*WHAT TO WORK ON*
Collect each line of the entries that holds the string "normalized".

Start of WORKING DATA

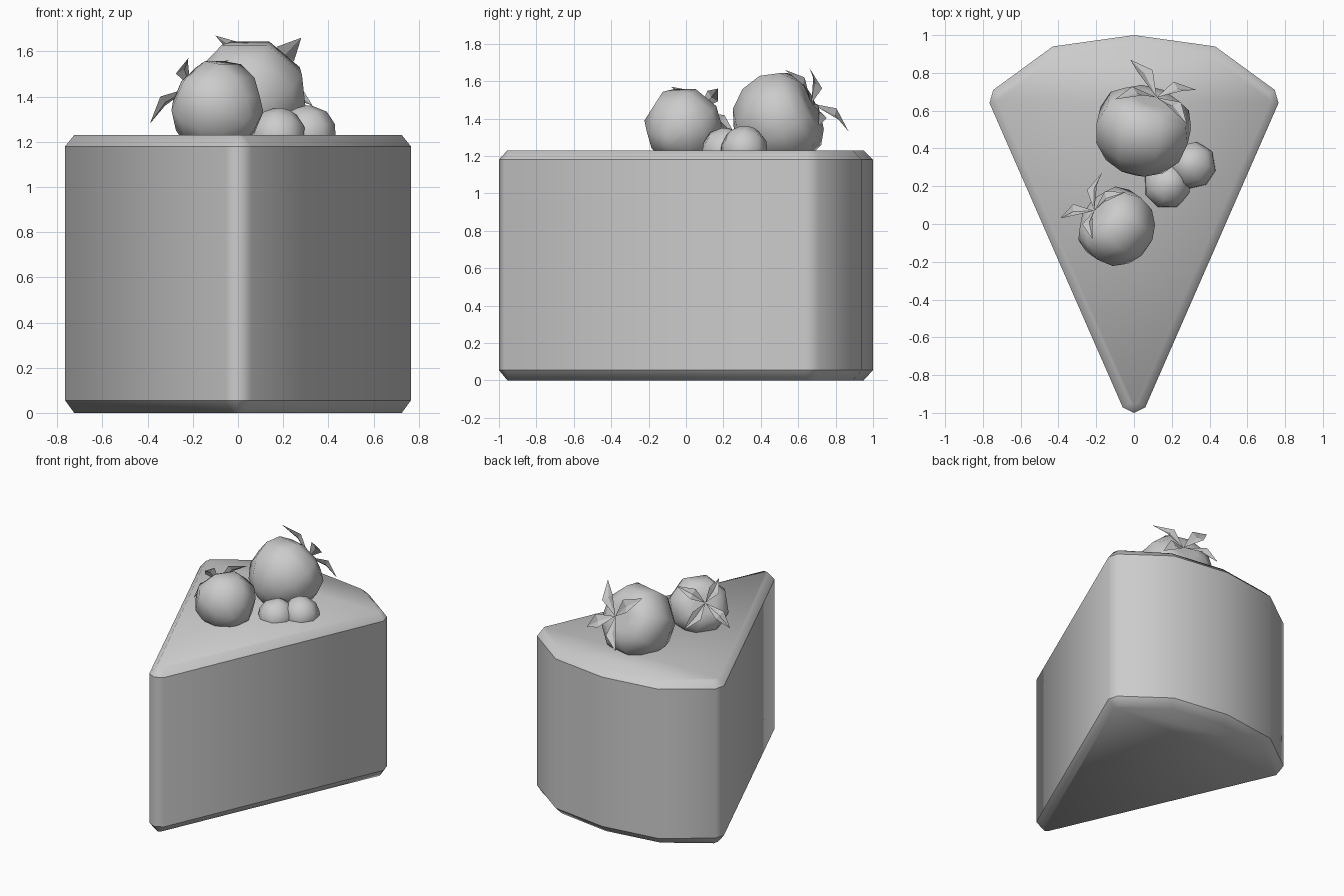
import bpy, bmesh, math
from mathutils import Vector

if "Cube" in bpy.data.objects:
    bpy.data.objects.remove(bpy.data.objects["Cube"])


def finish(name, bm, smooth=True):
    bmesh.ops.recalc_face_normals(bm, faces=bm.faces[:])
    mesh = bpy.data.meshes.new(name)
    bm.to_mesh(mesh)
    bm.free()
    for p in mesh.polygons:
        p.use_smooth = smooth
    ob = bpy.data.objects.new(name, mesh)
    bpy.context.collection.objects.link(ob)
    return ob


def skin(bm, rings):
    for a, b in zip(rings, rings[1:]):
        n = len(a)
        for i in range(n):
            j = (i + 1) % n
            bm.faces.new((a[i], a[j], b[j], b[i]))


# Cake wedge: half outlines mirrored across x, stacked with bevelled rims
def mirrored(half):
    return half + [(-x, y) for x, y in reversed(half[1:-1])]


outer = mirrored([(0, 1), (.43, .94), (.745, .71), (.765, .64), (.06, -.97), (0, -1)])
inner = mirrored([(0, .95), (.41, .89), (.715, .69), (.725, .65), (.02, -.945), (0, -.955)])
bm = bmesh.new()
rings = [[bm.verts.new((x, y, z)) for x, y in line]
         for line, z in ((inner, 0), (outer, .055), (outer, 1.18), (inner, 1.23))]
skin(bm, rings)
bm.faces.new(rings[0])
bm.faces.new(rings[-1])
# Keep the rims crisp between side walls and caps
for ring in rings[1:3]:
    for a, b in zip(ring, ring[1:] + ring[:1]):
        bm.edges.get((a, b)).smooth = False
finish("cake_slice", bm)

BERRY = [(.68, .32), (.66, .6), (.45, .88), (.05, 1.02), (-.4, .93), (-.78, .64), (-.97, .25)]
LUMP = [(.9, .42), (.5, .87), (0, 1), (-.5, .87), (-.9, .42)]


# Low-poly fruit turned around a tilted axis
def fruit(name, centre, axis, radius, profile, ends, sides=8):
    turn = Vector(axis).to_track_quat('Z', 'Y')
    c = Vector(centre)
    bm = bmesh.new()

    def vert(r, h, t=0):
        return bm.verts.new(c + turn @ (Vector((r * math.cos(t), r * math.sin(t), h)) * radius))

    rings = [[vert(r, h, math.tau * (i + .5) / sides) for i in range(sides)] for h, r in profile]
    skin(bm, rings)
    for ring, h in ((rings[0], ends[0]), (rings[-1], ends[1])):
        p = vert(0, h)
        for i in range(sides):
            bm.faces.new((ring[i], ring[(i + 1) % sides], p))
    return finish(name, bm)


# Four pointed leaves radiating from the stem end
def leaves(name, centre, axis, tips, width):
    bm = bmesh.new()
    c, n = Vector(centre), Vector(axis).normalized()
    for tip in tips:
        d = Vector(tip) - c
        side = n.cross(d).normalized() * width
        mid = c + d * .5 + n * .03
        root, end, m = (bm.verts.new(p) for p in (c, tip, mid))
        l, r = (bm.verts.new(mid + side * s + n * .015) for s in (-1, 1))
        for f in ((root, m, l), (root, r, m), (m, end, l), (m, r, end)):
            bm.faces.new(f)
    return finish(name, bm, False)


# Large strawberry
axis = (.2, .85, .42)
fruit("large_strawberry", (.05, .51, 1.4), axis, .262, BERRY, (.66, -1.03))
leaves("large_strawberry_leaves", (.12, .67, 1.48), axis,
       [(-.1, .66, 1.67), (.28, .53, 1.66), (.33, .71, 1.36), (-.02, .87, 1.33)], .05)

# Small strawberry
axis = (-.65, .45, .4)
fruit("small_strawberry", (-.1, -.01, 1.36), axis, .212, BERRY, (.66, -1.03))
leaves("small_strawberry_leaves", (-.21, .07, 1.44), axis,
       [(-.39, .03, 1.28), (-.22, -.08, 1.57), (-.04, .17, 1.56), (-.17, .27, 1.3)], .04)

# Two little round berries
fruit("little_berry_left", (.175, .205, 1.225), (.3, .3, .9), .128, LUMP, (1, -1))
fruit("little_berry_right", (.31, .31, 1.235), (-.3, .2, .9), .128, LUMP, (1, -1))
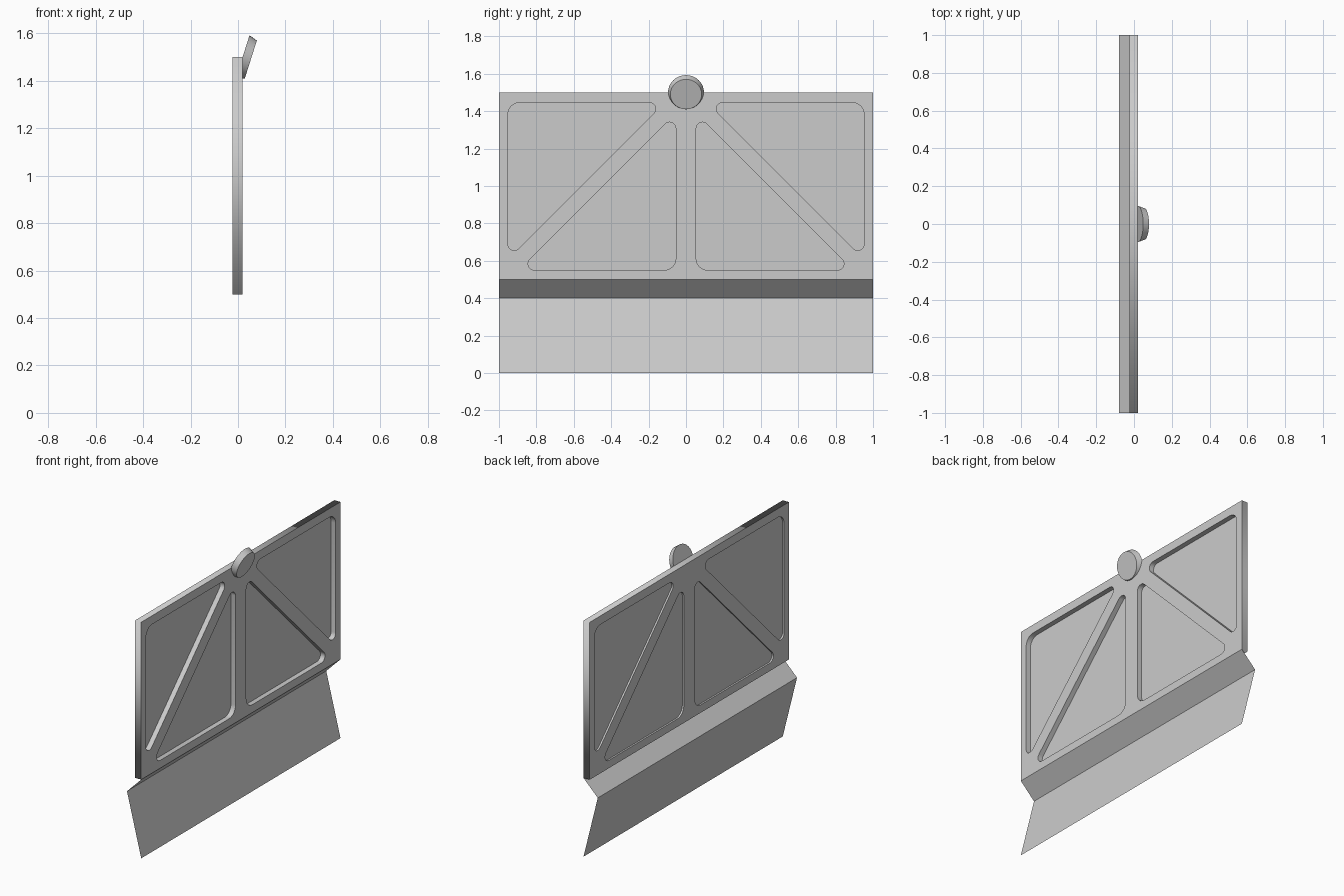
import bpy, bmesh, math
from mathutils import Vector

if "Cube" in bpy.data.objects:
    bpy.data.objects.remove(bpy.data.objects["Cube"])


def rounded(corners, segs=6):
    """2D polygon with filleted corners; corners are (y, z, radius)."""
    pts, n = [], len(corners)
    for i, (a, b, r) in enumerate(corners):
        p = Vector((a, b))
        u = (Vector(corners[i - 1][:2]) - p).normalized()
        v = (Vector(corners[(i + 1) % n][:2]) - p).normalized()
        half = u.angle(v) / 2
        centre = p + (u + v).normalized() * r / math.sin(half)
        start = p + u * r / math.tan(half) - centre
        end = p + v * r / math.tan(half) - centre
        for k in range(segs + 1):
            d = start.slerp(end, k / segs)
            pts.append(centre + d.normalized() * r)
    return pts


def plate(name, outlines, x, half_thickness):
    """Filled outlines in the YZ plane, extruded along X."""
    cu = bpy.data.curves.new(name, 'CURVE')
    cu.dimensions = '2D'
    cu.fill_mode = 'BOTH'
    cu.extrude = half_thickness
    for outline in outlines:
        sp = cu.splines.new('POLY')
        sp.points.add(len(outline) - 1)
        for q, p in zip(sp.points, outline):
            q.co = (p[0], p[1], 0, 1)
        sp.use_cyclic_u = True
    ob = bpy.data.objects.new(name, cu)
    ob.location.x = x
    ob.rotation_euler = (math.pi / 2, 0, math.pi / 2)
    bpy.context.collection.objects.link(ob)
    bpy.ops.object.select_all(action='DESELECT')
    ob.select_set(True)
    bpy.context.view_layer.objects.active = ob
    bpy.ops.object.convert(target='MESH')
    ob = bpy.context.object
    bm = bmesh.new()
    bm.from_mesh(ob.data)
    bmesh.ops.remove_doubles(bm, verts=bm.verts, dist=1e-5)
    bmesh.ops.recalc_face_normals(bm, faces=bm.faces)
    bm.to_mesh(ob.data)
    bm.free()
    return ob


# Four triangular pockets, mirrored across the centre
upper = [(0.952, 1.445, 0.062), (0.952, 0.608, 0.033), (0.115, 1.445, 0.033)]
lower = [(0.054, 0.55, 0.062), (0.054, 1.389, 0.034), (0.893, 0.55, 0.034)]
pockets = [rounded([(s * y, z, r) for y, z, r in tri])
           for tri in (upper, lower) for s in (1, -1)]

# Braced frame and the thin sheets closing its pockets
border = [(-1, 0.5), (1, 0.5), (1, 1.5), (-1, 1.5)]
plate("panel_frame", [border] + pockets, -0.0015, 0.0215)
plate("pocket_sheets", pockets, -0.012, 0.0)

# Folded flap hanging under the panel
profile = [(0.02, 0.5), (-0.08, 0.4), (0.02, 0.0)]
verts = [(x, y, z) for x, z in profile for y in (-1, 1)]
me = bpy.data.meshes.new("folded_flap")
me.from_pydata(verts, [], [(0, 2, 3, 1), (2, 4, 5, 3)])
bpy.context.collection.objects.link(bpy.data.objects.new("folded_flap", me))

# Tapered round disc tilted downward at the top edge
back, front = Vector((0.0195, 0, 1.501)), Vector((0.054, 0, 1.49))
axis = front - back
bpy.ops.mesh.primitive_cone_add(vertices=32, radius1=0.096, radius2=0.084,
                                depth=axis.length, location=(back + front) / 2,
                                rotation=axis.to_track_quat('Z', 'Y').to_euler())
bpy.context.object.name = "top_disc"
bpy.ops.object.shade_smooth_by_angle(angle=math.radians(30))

End of WORKING DATA

*YOUR SOLUTION*
    c, n = Vector(centre), Vector(axis).normalized()
        side = n.cross(d).normalized() * width
        u = (Vector(corners[i - 1][:2]) - p).normalized()
        v = (Vector(corners[(i + 1) % n][:2]) - p).normalized()
        centre = p + (u + v).normalized() * r / math.sin(half)
            pts.append(centre + d.normalized() * r)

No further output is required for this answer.